Heffernan has a vivid memory of his first trip to Illinois. He did not envision a future wrestling power in Champaign-Urbana.

In 1983, Iowa freshman Heffernan came to C-U for a dual. When the Hawkeyes arrived at Huff, the gym was bustling ... with intramural basketball games. Ninety minutes before the match.

"No signs of a wrestling mat," Heffernan said. "We changed in a classroom."

Illinois unrolled the mat and put it in the northwest corner of Huff. A small set of bleachers was put near the mat.

"There was a few people there," Heffernan said. "You could count them."

While on the staff at Oregon State in 1992, Johnson told Heffernan he was thinking about taking the job at Illinois.

"I was thinking, 'Why would anyone want to do that?' " Heffernan said. "It was a long way to go (programwise). Illinois absolutely wasn't a factor."

They made Illinois wrestling a factor. Johnson and Heffernan coached seven national champions during the past 17 years, including current assistant coach Carl Perry. Perry, one of the candidates for the job, will remain on Heffernan's staff.

"He does a very good job," Heffernan said. "I think the continuity is good with our guys. The bottom line is he's an Illinois guy. He loves this place and wants to see great things out of it. That's important to me. This program is a big part of his life and he approaches it that way in his job."

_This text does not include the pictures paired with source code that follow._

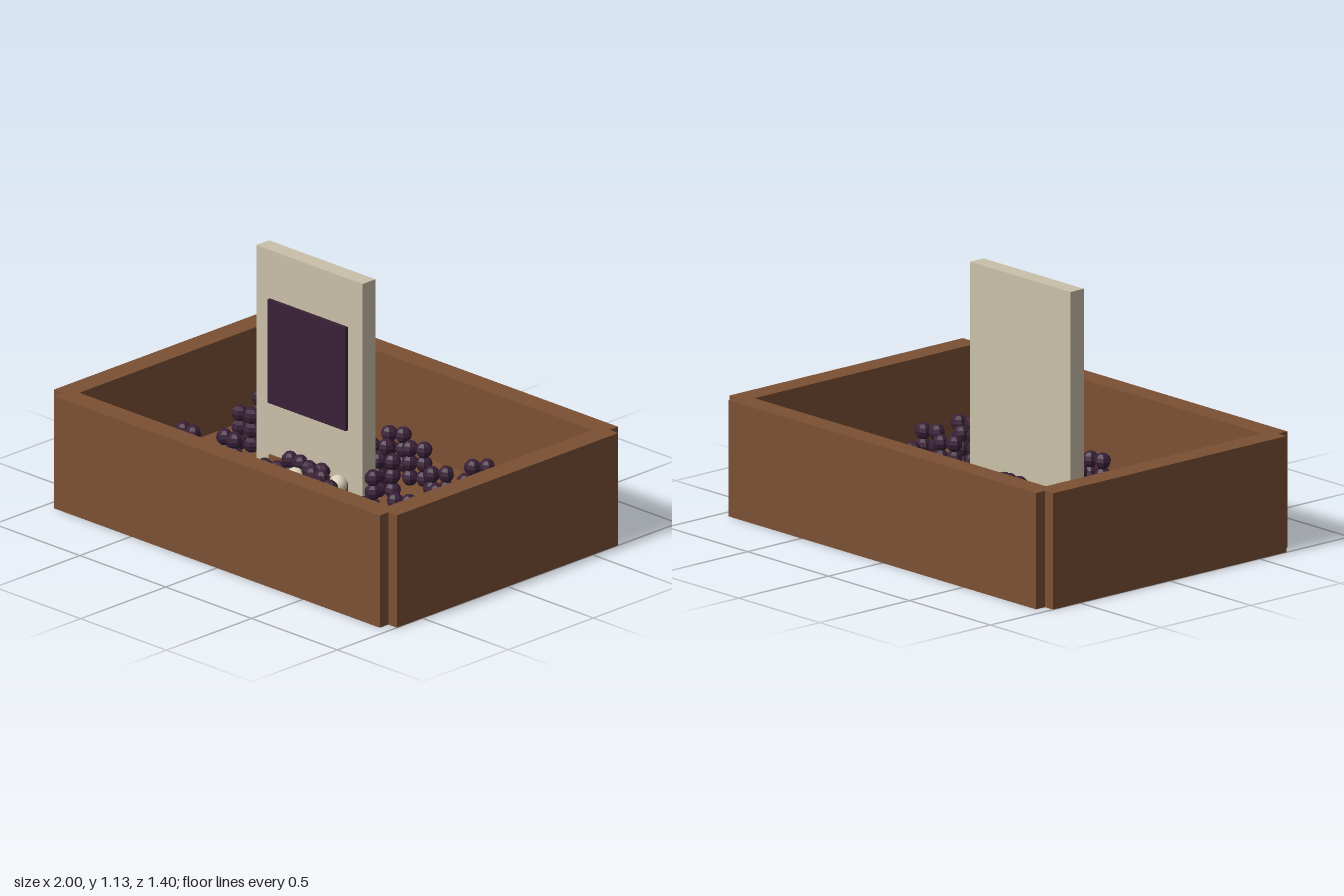
import * as THREE from 'three';

function material(name, color, flat) {
  const m = new THREE.MeshStandardMaterial({ color });
  m.name = name;
  m.flatShading = flat;
  return m;
}

export function createModel() {
  const root = new THREE.Group();
  root.name = 'fruitCrate';
  const wood = material('brownWood', 0x7a5033, true);
  const cream = material('creamBoard', 0xc9c0a8, true);
  const plum = material('darkPlum', 0x3a2138, true);
  const ivory = material('ivory', 0xd8d0b8, false);

  // Box given by its minimum and maximum corners
  const box = (name, mat, [x0, y0, z0], [x1, y1, z1]) => {
    const mesh = new THREE.Mesh(new THREE.BoxGeometry(x1 - x0, y1 - y0, z1 - z0), mat);
    mesh.position.set((x0 + x1) / 2, (y0 + y1) / 2, (z0 + z1) / 2);
    mesh.name = name;
    root.add(mesh);
  };

  // Crate: floor and four walls with notched corners
  box('crateFloor', wood, [-0.95, 0.002, -0.65], [0.95, 0.1, 0.65]);
  box('frontWall', wood, [-0.95, 0, 0.6], [0.95, 0.5, 0.7]);
  box('backWall', wood, [-0.95, 0, -0.7], [0.95, 0.5, -0.6]);
  box('leftWall', wood, [0.9, 0, -0.65], [1, 0.5, 0.65]);
  box('rightWall', wood, [-1, 0, -0.65], [-0.9, 0.5, 0.65]);

  // Upright sign board with a dark panel and a lower plaque
  box('signBoard', cream, [-0.43, 0, -0.04], [0.19, 1.13, 0.035]);
  box('signPanel', plum, [-0.35, 0.455, 0.035], [0.105, 0.915, 0.05]);
  box('signPlaque', wood, [-0.35, 0.1, 0.035], [0.105, 0.222, 0.045]);

  // Bunches: tilt of each bed and the x, z of its bunches
  const beds = [
    ['backRightBed', 12, [[-0.725, -0.32], [-0.57, -0.43], [-0.57, -0.27], [-0.415, -0.315], [-0.665, -0.14], [-0.48, -0.14]]],
    ['frontRightBed', 0, [[-0.7, 0.165], [-0.52, 0.1], [-0.57, 0.255], [-0.41, 0.255], [-0.7, 0.355], [-0.52, 0.41]]],
    ['backMiddleBed', 30, [[-0.065, -0.42], [0.115, -0.36], [-0.185, -0.275], [-0.02, -0.275], [0.115, -0.175], [-0.065, -0.12]]],
    ['frontMiddleBed', 15, [[-0.17, 0.21], [-0.02, 0.255], [0.135, 0.21], [-0.12, 0.385], [0.075, 0.385], [-0.02, 0.1]]],
    ['backLeftBed', 48, [[0.44, -0.4], [0.635, -0.395], [0.375, -0.225], [0.53, -0.265], [0.68, -0.21], [0.525, -0.1]]],
    ['frontLeftBed', 30, [[0.485, 0.1], [0.665, 0.165], [0.365, 0.25], [0.53, 0.255], [0.66, 0.36], [0.475, 0.41]]],
    ['signBed', 0, [[-0.15, 0.09], [0.03, 0.145], [-0.15, -0.1], [0.035, -0.16], [0.18, -0.005]]],
  ];
  const berry = new THREE.SphereGeometry(0.036, 7, 6);
  for (const [name, degrees, bunches] of beds) {
    const bed = new THREE.Group();
    bed.name = name;
    const a = THREE.MathUtils.degToRad(degrees);
    for (const [x, z] of bunches) {
      for (const side of [-1, 1]) {
        for (const y of [0.135, 0.2, 0.262]) {
          const mesh = new THREE.Mesh(berry, plum);
          mesh.name = 'berry';
          mesh.position.set(x + side * 0.03 * Math.cos(a), y, z - side * 0.03 * Math.sin(a));
          mesh.rotation.y = a;
          bed.add(mesh);
        }
      }
    }
    root.add(bed);
  }

  // Pale balls beside the sign
  const ball = new THREE.SphereGeometry(0.04, 16, 12);
  for (const [x, z] of [[-0.13, -0.095], [0.045, -0.085], [0.075, 0.065], [-0.11, 0.13]]) {
    const mesh = new THREE.Mesh(ball, ivory);
    mesh.name = 'paleBall';
    mesh.position.set(x, 0.215, z);
    root.add(mesh);
  }
  return root;
}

The future

Johnson's Illini finished in the top 10 in the NCAA meet 10 times during his 17 seasons. Heffernan wants the program to continue to improve.

It won't be easy in the loaded Big Ten. Iowa has more national titles than any team in the country and is the two-time defending NCAA champion. Minnesota and Ohio State have built powerful programs. And Penn State just hired a coach (Cael Sanderson) for a wrestling record $500,000 salary.

Because of his Iowa history, Heffernan knows what it takes to win an NCAA team title.

"I think it can be done here," Heffernan said. "When I was in school, we had set the standard. Everybody's chasing that standard still. I think it's a great blueprint."

Heffernan is taking from each of his mentors: Johnson, Iowa legend Dan Gable and others.

As he works on the Illinois program, Heffernan's success as an athlete helps.

"Wrestling's kind of strange that way where your credentials will actually get your foot in the door and lead to instant credibility," Heffernan said. "A lot of high-profile coaches were former high-profile wrestlers.

"It's a good thing to have done what those guys (current Illini) are looking forward to do."

For now, the program will be in Huff Hall. Heffernan likes the setup. His wrestling room has a high ceiling and large windows, which is unusual for his sport.

"A lot of wrestling rooms are tucked away in a corner somewhere in a basement," Heffernan said. "When we first got here, the marching band used to practice outside. There wasn't many wrestling programs that could say during practice you could open up the windows and hear the fight song as you were working out. It was great."

The Huff wrestling locker room has been fixed up. And the arena gives the Illini a home-mat advantage. Huff is located across the street from a dormitory where many of the Illini live as freshmen. The Irwin Academic Center is a block away.

But there have been talks about a multipurpose facility closer to the Bielfeldt Building. Wrestling would be one of the primary tenants, along with the volleyball and gymnastics programs.

"In this day and age, a new facility shows the importance for an Olympic sport," Heffernan said.

"The commitment to Olympic sports goes a long way in terms of recruiting. I think it would be great and I think it would add a little bit of a wow factor."

Taking over
New wrestling coach Jim Heffernan is the latest Illinois assistant to receive a promotion. Here is what happened to first-year coaches in other Illini sports:
Tonja Buford-Bailey    Women's track    Fourth at Big Ten outdoor    TBD
Brad Dancer    Men's tennis    Big Ten champion, NCAA round of 16    Big Ten runner-up, NCAA round of 16
Dan Hartleb    Baseball    33-23-1    29-29
Sue Novitsky    Women's swimming    Seventh in Big Ten    Ninth in Big Ten
Bob Starkell    Women's gymnastics    Fifth in Big Ten    Tied for fifth in Big Ten

Categories (3):Illini Sports, Wrestling, Sports